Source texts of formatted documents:
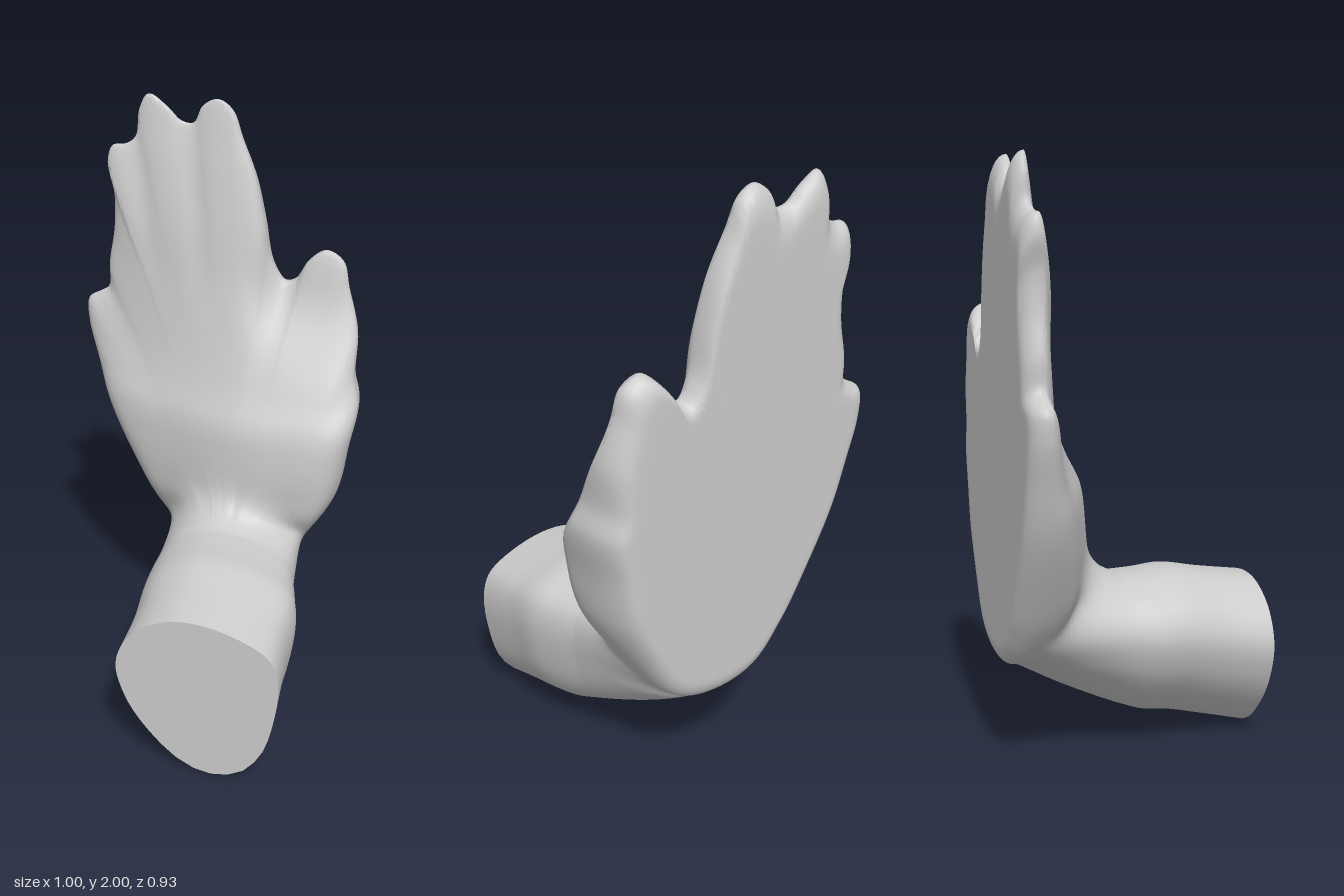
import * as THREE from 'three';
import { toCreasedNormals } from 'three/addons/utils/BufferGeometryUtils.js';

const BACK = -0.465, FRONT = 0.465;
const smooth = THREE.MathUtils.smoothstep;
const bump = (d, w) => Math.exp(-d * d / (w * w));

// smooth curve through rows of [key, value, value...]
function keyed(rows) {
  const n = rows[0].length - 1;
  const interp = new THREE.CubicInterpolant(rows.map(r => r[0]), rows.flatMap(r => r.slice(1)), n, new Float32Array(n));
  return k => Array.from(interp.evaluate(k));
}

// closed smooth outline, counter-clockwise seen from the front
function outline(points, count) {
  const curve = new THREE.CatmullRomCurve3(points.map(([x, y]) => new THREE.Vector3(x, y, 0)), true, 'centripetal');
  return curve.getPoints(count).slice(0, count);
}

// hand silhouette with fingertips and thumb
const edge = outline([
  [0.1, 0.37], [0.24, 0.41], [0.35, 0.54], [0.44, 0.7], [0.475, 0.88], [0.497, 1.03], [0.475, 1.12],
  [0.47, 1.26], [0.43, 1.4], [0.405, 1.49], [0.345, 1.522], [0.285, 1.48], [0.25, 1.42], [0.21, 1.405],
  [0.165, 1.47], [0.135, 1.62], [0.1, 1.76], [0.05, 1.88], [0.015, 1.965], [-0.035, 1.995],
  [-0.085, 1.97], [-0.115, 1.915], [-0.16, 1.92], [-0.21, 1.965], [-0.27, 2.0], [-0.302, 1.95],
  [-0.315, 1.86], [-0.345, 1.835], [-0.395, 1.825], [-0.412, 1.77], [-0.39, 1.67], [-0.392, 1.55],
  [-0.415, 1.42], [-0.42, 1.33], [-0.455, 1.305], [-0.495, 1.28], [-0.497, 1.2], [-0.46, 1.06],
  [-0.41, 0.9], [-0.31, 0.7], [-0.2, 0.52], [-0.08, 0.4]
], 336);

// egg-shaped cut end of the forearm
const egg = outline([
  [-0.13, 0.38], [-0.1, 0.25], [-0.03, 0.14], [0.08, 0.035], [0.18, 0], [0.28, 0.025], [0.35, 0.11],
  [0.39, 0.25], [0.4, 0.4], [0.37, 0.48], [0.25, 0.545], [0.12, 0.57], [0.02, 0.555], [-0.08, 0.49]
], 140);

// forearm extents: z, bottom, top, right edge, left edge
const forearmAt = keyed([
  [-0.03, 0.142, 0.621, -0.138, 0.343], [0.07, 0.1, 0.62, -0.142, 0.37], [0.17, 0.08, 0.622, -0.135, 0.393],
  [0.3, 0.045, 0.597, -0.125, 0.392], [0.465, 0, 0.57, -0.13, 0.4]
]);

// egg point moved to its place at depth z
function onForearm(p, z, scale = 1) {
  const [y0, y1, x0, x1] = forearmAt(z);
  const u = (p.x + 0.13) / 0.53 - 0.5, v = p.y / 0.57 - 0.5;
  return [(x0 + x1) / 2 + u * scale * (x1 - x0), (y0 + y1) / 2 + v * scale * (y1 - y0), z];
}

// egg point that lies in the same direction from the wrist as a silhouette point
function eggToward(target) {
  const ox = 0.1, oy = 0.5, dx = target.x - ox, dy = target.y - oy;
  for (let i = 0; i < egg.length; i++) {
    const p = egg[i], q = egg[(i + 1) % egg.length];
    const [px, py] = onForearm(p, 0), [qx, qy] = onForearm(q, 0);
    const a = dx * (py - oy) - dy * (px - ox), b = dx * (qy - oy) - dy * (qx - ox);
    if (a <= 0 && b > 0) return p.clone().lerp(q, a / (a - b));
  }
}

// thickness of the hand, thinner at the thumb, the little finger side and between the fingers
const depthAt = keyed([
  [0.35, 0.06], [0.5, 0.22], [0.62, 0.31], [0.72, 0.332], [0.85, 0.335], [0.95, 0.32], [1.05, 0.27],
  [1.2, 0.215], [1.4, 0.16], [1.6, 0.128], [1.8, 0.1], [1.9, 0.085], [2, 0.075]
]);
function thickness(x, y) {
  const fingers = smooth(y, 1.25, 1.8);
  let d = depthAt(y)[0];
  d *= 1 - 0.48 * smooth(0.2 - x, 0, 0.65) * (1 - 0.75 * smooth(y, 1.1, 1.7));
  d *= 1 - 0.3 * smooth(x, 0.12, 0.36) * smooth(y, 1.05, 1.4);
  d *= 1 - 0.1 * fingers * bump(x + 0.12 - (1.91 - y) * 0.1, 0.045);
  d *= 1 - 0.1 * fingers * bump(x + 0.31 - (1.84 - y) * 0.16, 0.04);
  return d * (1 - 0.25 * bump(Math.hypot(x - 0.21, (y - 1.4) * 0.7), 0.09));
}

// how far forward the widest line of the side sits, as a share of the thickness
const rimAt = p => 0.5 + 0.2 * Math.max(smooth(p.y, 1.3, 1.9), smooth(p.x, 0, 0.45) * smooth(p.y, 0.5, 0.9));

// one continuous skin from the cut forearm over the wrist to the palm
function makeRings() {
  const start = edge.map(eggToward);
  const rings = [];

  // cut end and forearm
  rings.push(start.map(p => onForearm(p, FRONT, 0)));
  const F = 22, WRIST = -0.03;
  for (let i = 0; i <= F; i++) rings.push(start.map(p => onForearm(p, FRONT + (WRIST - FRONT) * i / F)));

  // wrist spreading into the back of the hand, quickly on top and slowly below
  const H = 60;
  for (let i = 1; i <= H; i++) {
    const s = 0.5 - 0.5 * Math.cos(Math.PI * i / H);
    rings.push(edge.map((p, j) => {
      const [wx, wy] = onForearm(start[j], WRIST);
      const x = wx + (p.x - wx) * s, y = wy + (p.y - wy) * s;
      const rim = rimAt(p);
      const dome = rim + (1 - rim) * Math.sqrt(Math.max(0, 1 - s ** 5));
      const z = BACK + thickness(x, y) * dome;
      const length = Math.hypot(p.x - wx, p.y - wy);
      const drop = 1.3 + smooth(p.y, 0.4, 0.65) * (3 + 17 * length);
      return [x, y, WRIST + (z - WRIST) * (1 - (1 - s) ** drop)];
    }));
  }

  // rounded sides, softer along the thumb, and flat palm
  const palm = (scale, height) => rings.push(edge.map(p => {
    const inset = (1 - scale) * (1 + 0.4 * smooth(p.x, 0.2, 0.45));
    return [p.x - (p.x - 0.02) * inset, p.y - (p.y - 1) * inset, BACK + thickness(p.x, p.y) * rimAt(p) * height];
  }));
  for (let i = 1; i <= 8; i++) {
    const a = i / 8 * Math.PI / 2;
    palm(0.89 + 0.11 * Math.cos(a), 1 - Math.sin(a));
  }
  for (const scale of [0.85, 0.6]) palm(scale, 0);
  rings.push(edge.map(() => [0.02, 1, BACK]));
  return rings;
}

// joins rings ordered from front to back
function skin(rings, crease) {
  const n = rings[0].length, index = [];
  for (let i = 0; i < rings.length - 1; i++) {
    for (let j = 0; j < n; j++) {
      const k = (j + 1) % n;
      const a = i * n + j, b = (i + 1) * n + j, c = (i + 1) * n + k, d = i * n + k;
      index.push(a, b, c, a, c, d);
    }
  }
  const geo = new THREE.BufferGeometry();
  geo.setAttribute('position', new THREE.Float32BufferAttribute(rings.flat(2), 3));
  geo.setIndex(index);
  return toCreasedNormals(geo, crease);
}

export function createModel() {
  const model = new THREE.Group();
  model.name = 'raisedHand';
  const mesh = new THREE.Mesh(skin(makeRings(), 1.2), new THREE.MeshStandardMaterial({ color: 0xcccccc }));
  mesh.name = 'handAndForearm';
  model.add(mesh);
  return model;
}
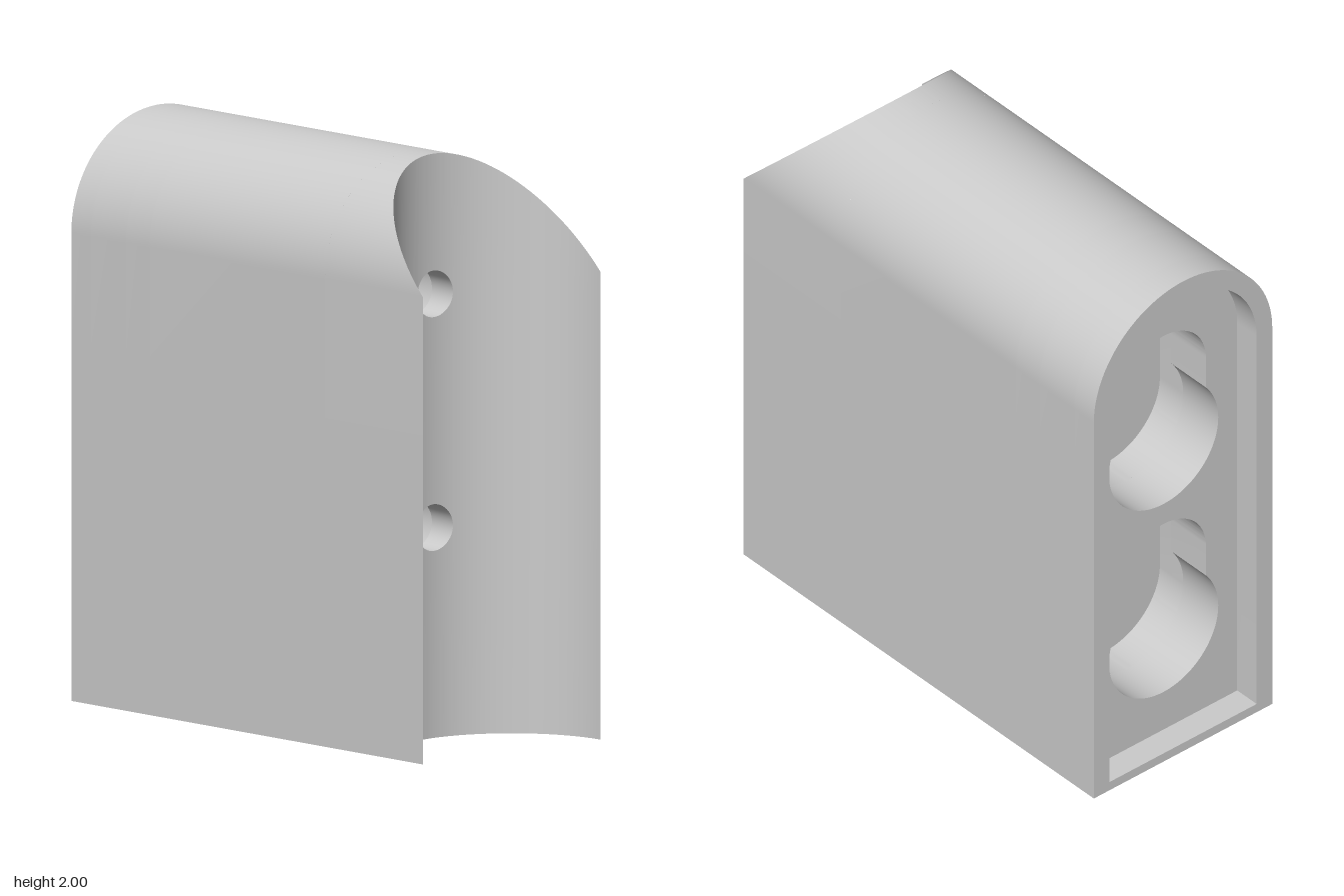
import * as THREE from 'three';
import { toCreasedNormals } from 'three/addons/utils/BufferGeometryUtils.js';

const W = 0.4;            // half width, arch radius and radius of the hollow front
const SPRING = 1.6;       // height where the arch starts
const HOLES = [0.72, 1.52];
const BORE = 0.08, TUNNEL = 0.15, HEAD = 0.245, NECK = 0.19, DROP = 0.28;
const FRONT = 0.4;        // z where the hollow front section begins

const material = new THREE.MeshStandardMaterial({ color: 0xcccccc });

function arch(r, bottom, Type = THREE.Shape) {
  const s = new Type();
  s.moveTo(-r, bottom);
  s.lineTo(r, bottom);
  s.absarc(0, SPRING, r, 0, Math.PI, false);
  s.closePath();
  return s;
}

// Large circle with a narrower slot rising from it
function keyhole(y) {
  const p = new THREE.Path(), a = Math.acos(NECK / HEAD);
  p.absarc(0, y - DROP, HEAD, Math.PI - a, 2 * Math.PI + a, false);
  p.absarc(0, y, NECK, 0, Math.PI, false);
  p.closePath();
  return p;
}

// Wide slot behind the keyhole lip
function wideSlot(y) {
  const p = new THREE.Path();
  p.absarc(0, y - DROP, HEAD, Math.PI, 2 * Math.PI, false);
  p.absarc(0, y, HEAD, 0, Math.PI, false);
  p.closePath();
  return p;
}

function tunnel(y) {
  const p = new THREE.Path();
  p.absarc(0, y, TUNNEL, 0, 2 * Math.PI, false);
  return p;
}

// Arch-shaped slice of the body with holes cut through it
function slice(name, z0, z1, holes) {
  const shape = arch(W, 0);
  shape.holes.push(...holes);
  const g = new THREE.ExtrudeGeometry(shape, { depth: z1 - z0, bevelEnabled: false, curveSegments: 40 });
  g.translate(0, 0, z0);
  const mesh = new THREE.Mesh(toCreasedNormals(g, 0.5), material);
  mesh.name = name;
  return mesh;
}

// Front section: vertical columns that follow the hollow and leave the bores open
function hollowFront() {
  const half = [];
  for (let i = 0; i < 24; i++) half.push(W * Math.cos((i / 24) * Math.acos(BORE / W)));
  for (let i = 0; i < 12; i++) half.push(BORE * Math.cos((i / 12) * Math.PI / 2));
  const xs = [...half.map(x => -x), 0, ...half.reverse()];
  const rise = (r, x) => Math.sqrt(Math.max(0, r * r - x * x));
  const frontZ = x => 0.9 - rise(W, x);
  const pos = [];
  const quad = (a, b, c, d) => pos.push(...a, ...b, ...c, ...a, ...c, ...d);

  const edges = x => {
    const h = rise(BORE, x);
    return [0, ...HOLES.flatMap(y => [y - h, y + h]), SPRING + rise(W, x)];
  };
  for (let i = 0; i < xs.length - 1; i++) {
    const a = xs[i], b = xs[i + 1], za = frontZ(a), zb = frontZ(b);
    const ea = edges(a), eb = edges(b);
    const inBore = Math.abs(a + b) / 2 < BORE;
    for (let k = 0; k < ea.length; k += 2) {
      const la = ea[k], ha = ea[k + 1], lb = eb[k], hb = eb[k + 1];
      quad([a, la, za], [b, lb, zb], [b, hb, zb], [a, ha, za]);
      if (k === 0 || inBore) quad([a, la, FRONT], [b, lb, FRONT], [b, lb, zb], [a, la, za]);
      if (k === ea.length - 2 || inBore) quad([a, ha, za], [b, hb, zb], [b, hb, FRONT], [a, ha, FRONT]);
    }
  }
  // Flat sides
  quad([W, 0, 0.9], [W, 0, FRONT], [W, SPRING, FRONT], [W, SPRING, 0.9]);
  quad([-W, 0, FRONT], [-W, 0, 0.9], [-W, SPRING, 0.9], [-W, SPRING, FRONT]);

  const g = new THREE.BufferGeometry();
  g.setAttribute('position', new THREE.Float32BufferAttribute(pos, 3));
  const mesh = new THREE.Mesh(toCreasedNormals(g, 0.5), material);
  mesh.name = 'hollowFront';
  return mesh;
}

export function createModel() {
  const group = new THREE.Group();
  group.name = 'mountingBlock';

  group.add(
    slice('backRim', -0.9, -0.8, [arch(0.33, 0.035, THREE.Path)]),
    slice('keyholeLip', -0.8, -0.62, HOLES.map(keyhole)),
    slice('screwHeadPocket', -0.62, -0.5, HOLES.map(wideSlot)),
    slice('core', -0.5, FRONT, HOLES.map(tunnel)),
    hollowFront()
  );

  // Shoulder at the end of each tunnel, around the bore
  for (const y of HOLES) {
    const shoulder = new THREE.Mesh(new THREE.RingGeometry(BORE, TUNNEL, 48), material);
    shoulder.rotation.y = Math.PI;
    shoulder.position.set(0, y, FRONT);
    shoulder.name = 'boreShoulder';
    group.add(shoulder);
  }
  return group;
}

What is being asked: Where a line in the records above contains the word "scale", copy that line.

Your solution:
function onForearm(p, z, scale = 1) {
  return [(x0 + x1) / 2 + u * scale * (x1 - x0), (y0 + y1) / 2 + v * scale * (y1 - y0), z];
  const palm = (scale, height) => rings.push(edge.map(p => {
    const inset = (1 - scale) * (1 + 0.4 * smooth(p.x, 0.2, 0.45));
  for (const scale of [0.85, 0.6]) palm(scale, 0);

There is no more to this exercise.